Protecting B.C.’s Coast
The Trudeau government has taken action on B.C.’s second condition related to world-leading marine spill prevention, response and recovery with a $1.5-billion Oceans Protection Plan. A commitment to a world-leading system is an ongoing commitment for continuous improvement with additional investments as required in the future. B.C. will work closely with Canada to confirm we have a world-leading system in place on our coast prior to Trans Mountain commencing operations, as early as December 2019.
B.C. has identified 10 areas where action is required on our coast to achieve a world-leading system. The Federal Government’s commitment to taking action on all 10 areas through the Ocean Protection Plan means the largest share of the $1.5 billion investment would be made on the British Columbia coast. That includes First Nations and community training, new technology, staff and equipment including two new salvage tugs capable of rescuing and towing large vessels.
Additionally, Trans Mountain has committed to significant enhancements consistent with B.C.’s condition 2. These include a commitment that tankers will be escorted by a tug for the entire transit up to Race Rocks, and a $150 million investment that will result in a doubling of spill response capacity and halving response times along the Salish Sea.

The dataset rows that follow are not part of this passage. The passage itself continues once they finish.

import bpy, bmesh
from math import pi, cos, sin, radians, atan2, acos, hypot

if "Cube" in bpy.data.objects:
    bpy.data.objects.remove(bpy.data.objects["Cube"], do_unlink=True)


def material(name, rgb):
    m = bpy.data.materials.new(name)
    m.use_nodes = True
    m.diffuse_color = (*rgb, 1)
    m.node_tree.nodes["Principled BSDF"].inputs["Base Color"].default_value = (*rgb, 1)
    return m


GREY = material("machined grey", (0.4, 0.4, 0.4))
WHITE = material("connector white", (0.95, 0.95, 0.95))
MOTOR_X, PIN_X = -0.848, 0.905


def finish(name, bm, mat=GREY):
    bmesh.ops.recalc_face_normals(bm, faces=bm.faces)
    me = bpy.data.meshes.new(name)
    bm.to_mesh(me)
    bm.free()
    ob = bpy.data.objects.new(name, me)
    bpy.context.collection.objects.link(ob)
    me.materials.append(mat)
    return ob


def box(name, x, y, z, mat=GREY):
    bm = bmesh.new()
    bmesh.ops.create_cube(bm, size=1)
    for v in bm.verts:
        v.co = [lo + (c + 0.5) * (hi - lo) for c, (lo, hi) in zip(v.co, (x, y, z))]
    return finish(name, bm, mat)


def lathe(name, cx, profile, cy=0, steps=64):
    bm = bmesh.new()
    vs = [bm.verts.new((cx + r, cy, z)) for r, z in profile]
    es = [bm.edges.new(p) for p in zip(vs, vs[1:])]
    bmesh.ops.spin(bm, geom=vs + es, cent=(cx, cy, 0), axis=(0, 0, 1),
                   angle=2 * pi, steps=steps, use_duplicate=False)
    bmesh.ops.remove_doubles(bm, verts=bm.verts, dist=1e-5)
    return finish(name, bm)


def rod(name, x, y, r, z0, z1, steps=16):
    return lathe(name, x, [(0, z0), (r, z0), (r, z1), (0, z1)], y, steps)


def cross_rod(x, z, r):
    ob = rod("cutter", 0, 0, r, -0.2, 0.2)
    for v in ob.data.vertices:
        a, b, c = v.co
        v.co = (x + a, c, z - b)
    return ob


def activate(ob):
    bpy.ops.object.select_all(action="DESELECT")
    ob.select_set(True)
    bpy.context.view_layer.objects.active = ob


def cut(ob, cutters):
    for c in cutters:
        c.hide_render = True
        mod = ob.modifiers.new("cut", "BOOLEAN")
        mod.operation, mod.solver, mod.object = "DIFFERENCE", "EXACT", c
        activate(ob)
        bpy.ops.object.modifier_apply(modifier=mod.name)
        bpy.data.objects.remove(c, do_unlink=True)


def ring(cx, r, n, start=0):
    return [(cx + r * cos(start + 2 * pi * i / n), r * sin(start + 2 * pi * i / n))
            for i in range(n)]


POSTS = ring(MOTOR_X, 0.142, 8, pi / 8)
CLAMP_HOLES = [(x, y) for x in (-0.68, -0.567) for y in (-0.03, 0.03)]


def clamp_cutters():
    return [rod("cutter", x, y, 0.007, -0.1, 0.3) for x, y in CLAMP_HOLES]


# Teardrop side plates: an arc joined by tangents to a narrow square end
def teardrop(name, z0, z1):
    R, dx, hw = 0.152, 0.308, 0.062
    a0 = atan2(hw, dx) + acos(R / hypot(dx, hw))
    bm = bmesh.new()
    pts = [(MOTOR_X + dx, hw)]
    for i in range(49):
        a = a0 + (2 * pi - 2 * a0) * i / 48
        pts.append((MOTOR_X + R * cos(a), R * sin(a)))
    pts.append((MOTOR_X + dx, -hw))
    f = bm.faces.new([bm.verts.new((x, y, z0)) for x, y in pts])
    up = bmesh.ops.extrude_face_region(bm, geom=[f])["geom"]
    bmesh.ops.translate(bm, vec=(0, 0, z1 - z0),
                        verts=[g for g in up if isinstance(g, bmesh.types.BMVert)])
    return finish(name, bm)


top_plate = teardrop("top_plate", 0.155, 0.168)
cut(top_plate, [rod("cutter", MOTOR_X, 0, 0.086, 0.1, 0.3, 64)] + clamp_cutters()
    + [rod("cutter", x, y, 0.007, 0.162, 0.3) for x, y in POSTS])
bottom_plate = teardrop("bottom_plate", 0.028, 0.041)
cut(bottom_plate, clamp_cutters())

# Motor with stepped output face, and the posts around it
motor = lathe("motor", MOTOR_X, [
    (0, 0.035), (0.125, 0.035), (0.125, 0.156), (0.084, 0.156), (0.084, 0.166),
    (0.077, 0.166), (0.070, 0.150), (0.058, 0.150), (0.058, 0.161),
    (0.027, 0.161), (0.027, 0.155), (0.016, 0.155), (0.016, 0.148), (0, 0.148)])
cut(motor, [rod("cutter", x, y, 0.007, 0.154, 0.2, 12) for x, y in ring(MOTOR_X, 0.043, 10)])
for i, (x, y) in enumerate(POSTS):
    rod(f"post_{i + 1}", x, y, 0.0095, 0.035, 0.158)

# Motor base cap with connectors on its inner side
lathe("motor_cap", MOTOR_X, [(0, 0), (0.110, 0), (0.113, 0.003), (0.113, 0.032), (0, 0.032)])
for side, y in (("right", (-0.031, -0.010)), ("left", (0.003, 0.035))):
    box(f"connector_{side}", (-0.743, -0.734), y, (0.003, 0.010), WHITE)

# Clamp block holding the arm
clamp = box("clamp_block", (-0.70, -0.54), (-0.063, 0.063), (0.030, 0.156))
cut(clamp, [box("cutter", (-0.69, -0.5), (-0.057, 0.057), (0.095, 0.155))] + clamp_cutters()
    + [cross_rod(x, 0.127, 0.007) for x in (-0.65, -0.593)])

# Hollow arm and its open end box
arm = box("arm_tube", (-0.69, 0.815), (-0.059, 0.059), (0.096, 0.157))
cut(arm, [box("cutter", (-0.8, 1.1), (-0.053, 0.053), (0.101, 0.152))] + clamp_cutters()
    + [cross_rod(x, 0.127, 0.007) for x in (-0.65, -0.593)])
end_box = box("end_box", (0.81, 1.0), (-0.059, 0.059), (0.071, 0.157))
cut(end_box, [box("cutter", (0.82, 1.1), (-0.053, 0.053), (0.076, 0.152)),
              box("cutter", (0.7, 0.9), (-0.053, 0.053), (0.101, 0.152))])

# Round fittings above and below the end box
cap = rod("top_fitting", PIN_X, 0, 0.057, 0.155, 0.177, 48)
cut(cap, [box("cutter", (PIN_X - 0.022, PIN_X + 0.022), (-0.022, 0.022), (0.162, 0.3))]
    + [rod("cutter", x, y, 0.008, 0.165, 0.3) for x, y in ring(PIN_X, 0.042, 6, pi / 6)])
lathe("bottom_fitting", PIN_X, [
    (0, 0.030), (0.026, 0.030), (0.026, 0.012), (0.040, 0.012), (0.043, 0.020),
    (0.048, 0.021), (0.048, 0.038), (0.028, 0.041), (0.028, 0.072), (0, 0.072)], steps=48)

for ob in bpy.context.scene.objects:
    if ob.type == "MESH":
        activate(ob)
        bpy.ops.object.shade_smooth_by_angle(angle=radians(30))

The Oceans Protection Plan insures B.C. against any cost associated with a potential spill by providing a guarantee of unlimited funds available for clean-up and compensation, allowing dollars to get quickly into the hands of first responders and those affected by oil spills. This backstops B.C.’s polluter-pay principle, which ensures those who are responsible for spills are also responsible for cleaning them up.
B.C.’s Fair Share
British Columbia’s fifth condition related to a fair share of fiscal and economic benefits has resulted in an agreement that:
- has British Columbians first in line for jobs of the more than 75 ,000 person-years of employment;
- will boost B.C.'s GDP by $19.1 billion during construction and operations over 20 years; and
- generates over $2.2 billion in tax revenue for provincial and local governments.
In addition, B.C. has achieved an unprecedented agreement with Kinder Morgan to receive a significant investment worth up to $1 billion. The company will pay the Province between $25 million and $50 million annually for 20 years. This is the first time in B.C. that a company will share revenue from a large industrial project directly with the Province.
All of these revenues will be dedicated to a new BC Clean Communities Program. Under this new program, community groups across B.C. will be able to apply annually for grants to invest in protecting and enhancing B.C.’s environment (more details in Backgrounder 3).
Conditions 1, 3 & 4
The remaining conditions have either been, or are being satisfied. The first condition requiring environmental approval has been met at both the federal and provincial levels. B.C.'s EA certificate added another 37 conditions to further protect wetlands, wildlife habitat and caribou and grizzly populations.
The third condition requiring world-leading, land-based spill response is addressed through provincial legislation passed last year, which will establish a world-leading spill preparedness and response regime. Regulations will be enacted in 2017.
The fourth condition requiring opportunities for First Nations as well as addressing legal and treaty rights is being addressed by both the federal government and the company.
Approving interprovincial pipelines is a federal responsibility. In May 2016, the National Energy Board recommended approval of the Trans Mountain project with 157 conditions. In November 2016, the Trudeau government gave federal approval for the project.
Three backgrounders follow.
To learn more about the Environmental Assessment Certificate for the B.C. portion of the Trans Mountain Pipeline Project, visit: https://news.gov.bc.ca/releases/2017ENV0001-000047
To read Environment Minister Mary Polak and Natural Gas Development Minister Rich Coleman's statement, visit: https://news.gov.bc.ca/releases/2017ENV0002-000048